While I wanted to understand more about emotional wellbeing, I stumbled upon this “toolkit” on the National Institutes of Health webpage. The author highlighted some key components one can focus on to attain healthy emotional wellness, and below I include some practices that I thought would be realistic enough to introduce into our busy school schedules. I encourage you to join me in incorporating some of these practices in preparation for this new semester and begin to develop better emotional health, which could lead to better academic performance!

Key components to emotional wellness:

Resilience and a bright outlook: those with fewer negative emotions can bounce back from setbacks quicker and can keep their positive emotions for much longer.

Healthy coping mechanisms for stressors in life: learning healthier ways to cope with stress, which is unfortunately inevitable, can lead to boosts in resilience and lessen the amount of stress one feels later on.

Good quality sleep: our sleep affects our mental, physical and emotional health, and lack of sleep can make it harder to interpret and be attuned to our emotions.

Mindfulness: being aware of what is happening in the present moment, both inside of yourself and outside in your environment.

Strong social connections: strong and healthy relationships with others and the ability to read other people’s emotions greatly affects our emotional wellbeing.

Practices for healthier emotional well-being:
Journaling: Can your thoughts (good and bad) feel overwhelming sometimes? Write it down. It’s okay if it’s just a sentence or two, getting it down on paper can feel a lot more relieving than mulling over it in your head.

Develop healthy physical habits: try eating healthier meals or doing a workout you enjoy (yoga, pilates, walking, hiking, etc.) once or twice a week. Feeling good on the outside will release endorphins and make you feel good on the inside.

Getting more sleep: It can be hard since some days it feels as if there just isn’t enough hours in a day to finish the assignments you need to do, but try sleeping just an extra hour a few times a week and keep extending that another hour whenever you can.

Call a good friend or family member: call or facetime someone who makes you feel good once a week, or if your schedule allows, once a day!

Volunteer for things in your community that you’re passionate about: this may be slightly more difficult during Covid-19 and the restrictions that are in place, but if you are able to, giving back to your community can be extremely fulfilling and can boost emotional wellness.

Meditation: whether daily or once in a while, meditating will help you to practice mindfulness, and bring you back to focusing on yourself in the present moment and away from many of life’s distractions. There are plenty of guided meditations on YouTube that vary in length. Here’s one of my favourites:https://www.youtube.com/watch?v=z0GtmPnqAd8
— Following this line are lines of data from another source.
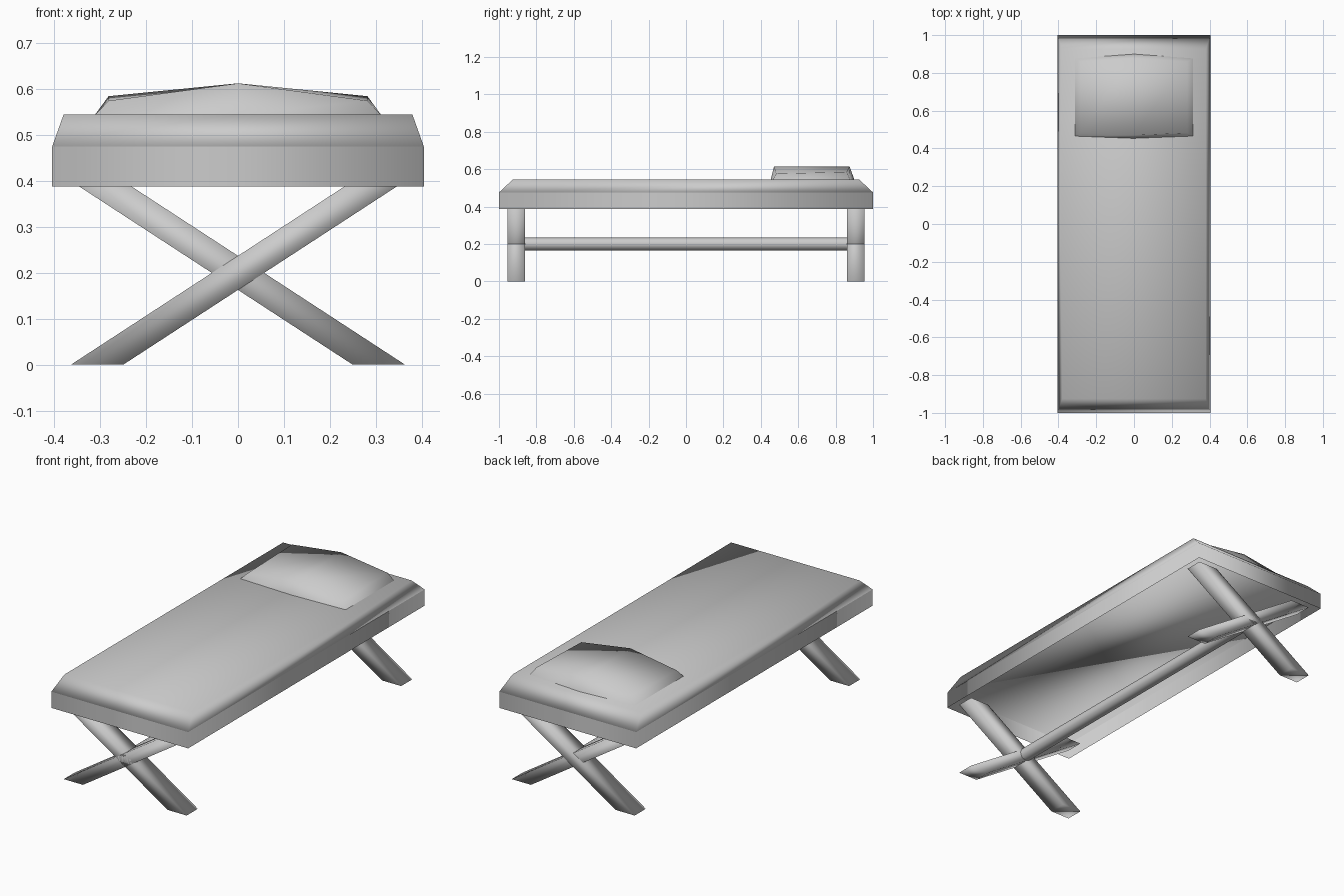
import bpy
import math

if "Cube" in bpy.data.objects:
    bpy.data.objects.remove(bpy.data.objects["Cube"])

grey = bpy.data.materials.new("plain_grey")
grey.diffuse_color = (0.6, 0.6, 0.6, 1)
grey.use_nodes = True
grey.node_tree.nodes["Principled BSDF"].inputs["Base Color"].default_value = grey.diffuse_color


def make(name, verts, faces, angle=180):
    """Create a mesh object, shaded smooth below the given angle."""
    me = bpy.data.meshes.new(name)
    me.from_pydata(verts, [], faces)
    me.materials.append(grey)
    ob = bpy.data.objects.new(name, me)
    bpy.context.collection.objects.link(ob)
    bpy.ops.object.select_all(action='DESELECT')
    bpy.context.view_layer.objects.active = ob
    ob.select_set(True)
    bpy.ops.object.shade_smooth_by_angle(angle=math.radians(angle))
    return ob


def loft(name, rings, angle=180, bottom=True, top=True):
    """Skin between equal rings (listed counter-clockwise, going up)."""
    n = len(rings[0])
    verts = [v for ring in rings for v in ring]
    faces = []
    for r in range(len(rings) - 1):
        for i in range(n):
            j = (i + 1) % n
            a, b = r * n, (r + 1) * n
            faces.append((a + i, a + j, b + j, b + i))
    if bottom:
        faces.append(tuple(reversed(range(n))))
    if top:
        k = (len(rings) - 1) * n
        faces.append(tuple(range(k, k + n)))
    return make(name, verts, faces, angle)


def rect(cx, cy, hx, hy, z):
    return [(cx - hx, cy - hy, z), (cx + hx, cy - hy, z),
            (cx + hx, cy + hy, z), (cx - hx, cy + hy, z)]


# Frame: thin skirt hanging below the mattress, open underneath
loft("frame_skirt", [rect(0, 0, 0.405, 1.0, 0.388),
                     rect(0, 0, 0.405, 1.0, 0.475)], bottom=False, top=False)

# Mattress: closed slab with sloped borders
loft("mattress", [rect(0, 0, 0.405, 1.0, 0.475),
                  rect(0, 0, 0.38, 0.925, 0.545)])

# Pillow: six-sided, with a ridge across the middle
base = [(-0.312, 0.465), (0, 0.453), (0.312, 0.465),
        (0.312, 0.877), (0, 0.9), (-0.312, 0.877)]
crown = [(-0.282, 0.482, 0.575), (0, 0.47, 0.613), (0.282, 0.482, 0.575),
         (0.282, 0.86, 0.585), (0, 0.875, 0.613), (-0.282, 0.86, 0.585)]
pillow = [(x, y, 0.544) for x, y in base] + crown
sides = [(i, (i + 1) % 6, (i + 1) % 6 + 6, i + 6) for i in range(6)]
make("pillow", pillow, sides + [(6, 7, 10, 11), (7, 8, 9, 10)])

# Crossed legs: slanted square posts with level ends
for end, y in (("front", -0.907), ("back", 0.907)):
    for side, s in (("left", -1), ("right", 1)):
        loft(f"{end}_{side}_leg", [rect(s * 0.307, y, 0.057, 0.047, 0),
                                   rect(-s * 0.307, y, 0.057, 0.047, 0.4)])

# Crossbar joining the two leg pairs
octagon = [(0.035 * math.cos(i * math.pi / 4), 0.2 + 0.035 * math.sin(i * math.pi / 4))
           for i in range(8)]
loft("crossbar", [[(x, y, z) for x, z in octagon] for y in (0.9, -0.9)], 50)
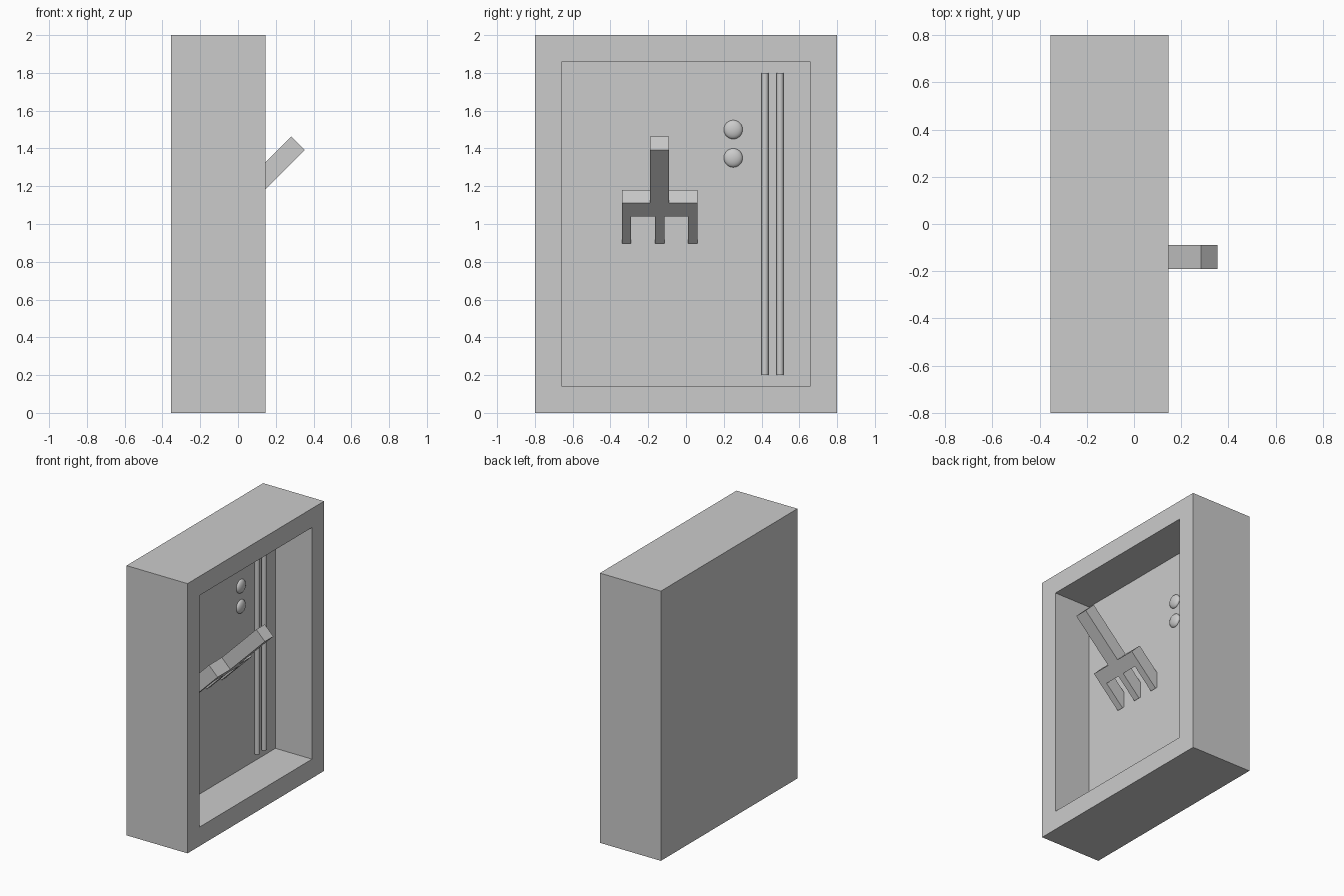
import bpy, bmesh, math
from mathutils import Vector

if "Cube" in bpy.data.objects:
    bpy.data.objects.remove(bpy.data.objects["Cube"])

FRONT = 0.146          # x of the open face
WALL = FRONT - 0.3     # x of the recess back wall
DEPTH = 0.5


def add_object(name, bm):
    bmesh.ops.recalc_face_normals(bm, faces=bm.faces)
    mesh = bpy.data.meshes.new(name)
    bm.to_mesh(mesh)
    bm.free()
    obj = bpy.data.objects.new(name, mesh)
    bpy.context.collection.objects.link(obj)
    return obj


# Housing: a box whose +x face is inset and pushed back into a recess
bm = bmesh.new()
bmesh.ops.create_cube(bm, size=1)
bmesh.ops.scale(bm, vec=(DEPTH, 1.6, 2), verts=bm.verts)
bmesh.ops.translate(bm, vec=(FRONT - DEPTH / 2, 0, 1), verts=bm.verts)
bm.normal_update()
panel = max(bm.faces, key=lambda f: f.calc_center_median().x)
bmesh.ops.inset_region(bm, faces=[panel], thickness=0.2)
panel = bmesh.ops.extrude_discrete_faces(bm, faces=[panel])["faces"][0]
bmesh.ops.translate(bm, vec=(WALL - FRONT, 0, 0), verts=panel.verts)
add_object("housing", bm)

# Fork lever: half outline (across, along), mirrored, extruded, tilted 45 degrees
half = [(0.05, 0.45), (0.05, 0.05), (0.2, 0.05), (0.2, -0.25), (0.15, -0.25),
        (0.15, -0.05), (0.025, -0.05), (0.025, -0.25)]
outline = half + [(-u, v) for u, v in reversed(half)]
s = math.sqrt(0.5)
along, normal = Vector((s, 0, s)), Vector((s, 0, -s))
centre = Vector((0, -0.14, 1.11))
bm = bmesh.new()
face = bm.faces.new([bm.verts.new(centre + Vector((0, u, 0)) + along * v - normal * 0.05)
                     for u, v in outline])
ext = bmesh.ops.extrude_face_region(bm, geom=[face])["geom"]
bmesh.ops.translate(bm, vec=normal * 0.1,
                    verts=[g for g in ext if isinstance(g, bmesh.types.BMVert)])
add_object("fork_lever", bm)

# Vertical conduits along the recess wall
for i, y in enumerate((0.418, 0.498)):
    bpy.ops.mesh.primitive_cylinder_add(vertices=32, radius=0.019, depth=1.6,
                                        location=(WALL + 0.02, y, 1))
    bpy.context.object.name = f"conduit_{i + 1}"
    bpy.ops.object.shade_smooth_by_angle()

# Flattened round indicator buttons
for i, z in enumerate((1.5, 1.35)):
    bpy.ops.mesh.primitive_uv_sphere_add(segments=32, ring_count=16, radius=0.05,
                                         location=(WALL, 0.25, z))
    obj = bpy.context.object
    obj.name = f"button_{i + 1}"
    obj.scale.x = 0.5
    bpy.ops.object.shade_smooth_by_angle()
The views expressed in this blog are my own, and do not necessarily reflect the policies or views of the University of Victoria. I monitor posts and comments to ensure all content complies with the University of Victoria Guidelines on Blogging.